▸ **Material supplied**:
===============

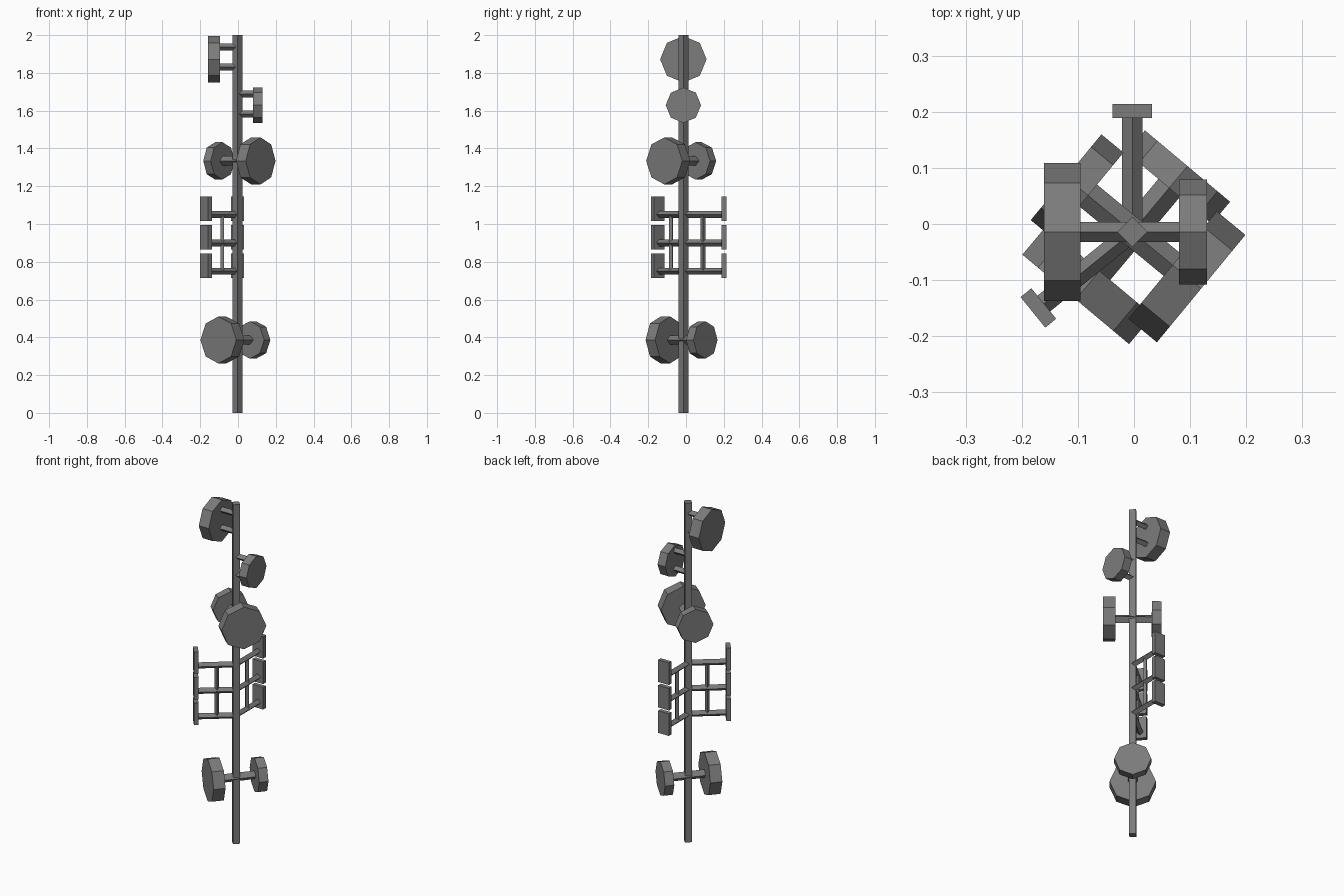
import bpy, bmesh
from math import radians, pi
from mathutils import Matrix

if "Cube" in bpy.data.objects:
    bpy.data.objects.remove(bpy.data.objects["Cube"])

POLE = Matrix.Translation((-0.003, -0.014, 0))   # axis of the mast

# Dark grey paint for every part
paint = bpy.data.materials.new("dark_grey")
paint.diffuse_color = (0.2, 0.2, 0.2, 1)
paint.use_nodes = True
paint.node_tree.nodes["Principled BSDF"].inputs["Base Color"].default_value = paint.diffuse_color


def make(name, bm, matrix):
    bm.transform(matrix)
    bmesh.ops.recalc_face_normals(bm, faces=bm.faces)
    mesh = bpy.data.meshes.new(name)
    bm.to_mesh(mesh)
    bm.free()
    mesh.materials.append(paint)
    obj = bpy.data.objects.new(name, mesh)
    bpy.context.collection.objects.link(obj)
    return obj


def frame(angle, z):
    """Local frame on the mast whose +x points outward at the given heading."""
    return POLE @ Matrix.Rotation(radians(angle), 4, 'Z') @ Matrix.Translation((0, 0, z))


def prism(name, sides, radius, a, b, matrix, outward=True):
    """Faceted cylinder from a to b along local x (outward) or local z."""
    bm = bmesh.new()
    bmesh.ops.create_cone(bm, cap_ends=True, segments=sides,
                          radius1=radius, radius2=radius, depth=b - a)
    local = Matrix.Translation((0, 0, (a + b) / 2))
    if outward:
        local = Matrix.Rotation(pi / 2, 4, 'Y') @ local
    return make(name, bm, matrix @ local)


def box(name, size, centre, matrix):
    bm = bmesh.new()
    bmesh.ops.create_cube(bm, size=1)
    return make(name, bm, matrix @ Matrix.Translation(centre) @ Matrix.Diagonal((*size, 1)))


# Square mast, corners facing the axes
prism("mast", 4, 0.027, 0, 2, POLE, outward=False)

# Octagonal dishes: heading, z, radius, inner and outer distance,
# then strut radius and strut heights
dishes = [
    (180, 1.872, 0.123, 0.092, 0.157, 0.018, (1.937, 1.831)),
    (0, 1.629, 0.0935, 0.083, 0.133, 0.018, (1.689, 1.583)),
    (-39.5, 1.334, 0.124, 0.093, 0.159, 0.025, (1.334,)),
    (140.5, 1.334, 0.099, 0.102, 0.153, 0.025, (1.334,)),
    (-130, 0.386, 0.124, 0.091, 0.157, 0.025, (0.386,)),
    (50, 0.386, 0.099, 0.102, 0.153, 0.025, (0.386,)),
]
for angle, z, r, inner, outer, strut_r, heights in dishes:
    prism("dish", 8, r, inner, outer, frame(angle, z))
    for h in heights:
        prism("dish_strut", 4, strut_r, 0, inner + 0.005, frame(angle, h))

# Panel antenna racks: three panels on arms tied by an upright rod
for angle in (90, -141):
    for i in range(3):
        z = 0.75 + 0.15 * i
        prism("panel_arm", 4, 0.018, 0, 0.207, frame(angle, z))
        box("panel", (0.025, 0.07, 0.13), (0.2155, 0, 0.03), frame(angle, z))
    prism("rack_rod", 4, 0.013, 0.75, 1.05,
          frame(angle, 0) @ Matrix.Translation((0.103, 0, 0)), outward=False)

===============

Would you write out each entry word for word and omit the images?

▸ **The answer**:
import bpy, bmesh
from math import radians, pi
from mathutils import Matrix

if "Cube" in bpy.data.objects:
    bpy.data.objects.remove(bpy.data.objects["Cube"])

POLE = Matrix.Translation((-0.003, -0.014, 0))   # axis of the mast

# Dark grey paint for every part
paint = bpy.data.materials.new("dark_grey")
paint.diffuse_color = (0.2, 0.2, 0.2, 1)
paint.use_nodes = True
paint.node_tree.nodes["Principled BSDF"].inputs["Base Color"].default_value = paint.diffuse_color


def make(name, bm, matrix):
    bm.transform(matrix)
    bmesh.ops.recalc_face_normals(bm, faces=bm.faces)
    mesh = bpy.data.meshes.new(name)
    bm.to_mesh(mesh)
    bm.free()
    mesh.materials.append(paint)
    obj = bpy.data.objects.new(name, mesh)
    bpy.context.collection.objects.link(obj)
    return obj


def frame(angle, z):
    """Local frame on the mast whose +x points outward at the given heading."""
    return POLE @ Matrix.Rotation(radians(angle), 4, 'Z') @ Matrix.Translation((0, 0, z))


def prism(name, sides, radius, a, b, matrix, outward=True):
    """Faceted cylinder from a to b along local x (outward) or local z."""
    bm = bmesh.new()
    bmesh.ops.create_cone(bm, cap_ends=True, segments=sides,
                          radius1=radius, radius2=radius, depth=b - a)
    local = Matrix.Translation((0, 0, (a + b) / 2))
    if outward:
        local = Matrix.Rotation(pi / 2, 4, 'Y') @ local
    return make(name, bm, matrix @ local)


def box(name, size, centre, matrix):
    bm = bmesh.new()
    bmesh.ops.create_cube(bm, size=1)
    return make(name, bm, matrix @ Matrix.Translation(centre) @ Matrix.Diagonal((*size, 1)))


# Square mast, corners facing the axes
prism("mast", 4, 0.027, 0, 2, POLE, outward=False)

# Octagonal dishes: heading, z, radius, inner and outer distance,
# then strut radius and strut heights
dishes = [
    (180, 1.872, 0.123, 0.092, 0.157, 0.018, (1.937, 1.831)),
    (0, 1.629, 0.0935, 0.083, 0.133, 0.018, (1.689, 1.583)),
    (-39.5, 1.334, 0.124, 0.093, 0.159, 0.025, (1.334,)),
    (140.5, 1.334, 0.099, 0.102, 0.153, 0.025, (1.334,)),
    (-130, 0.386, 0.124, 0.091, 0.157, 0.025, (0.386,)),
    (50, 0.386, 0.099, 0.102, 0.153, 0.025, (0.386,)),
]
for angle, z, r, inner, outer, strut_r, heights in dishes:
    prism("dish", 8, r, inner, outer, frame(angle, z))
    for h in heights:
        prism("dish_strut", 4, strut_r, 0, inner + 0.005, frame(angle, h))

# Panel antenna racks: three panels on arms tied by an upright rod
for angle in (90, -141):
    for i in range(3):
        z = 0.75 + 0.15 * i
        prism("panel_arm", 4, 0.018, 0, 0.207, frame(angle, z))
        box("panel", (0.025, 0.07, 0.13), (0.2155, 0, 0.03), frame(angle, z))
    prism("rack_rod", 4, 0.013, 0.75, 1.05,
          frame(angle, 0) @ Matrix.Translation((0.103, 0, 0)), outward=False)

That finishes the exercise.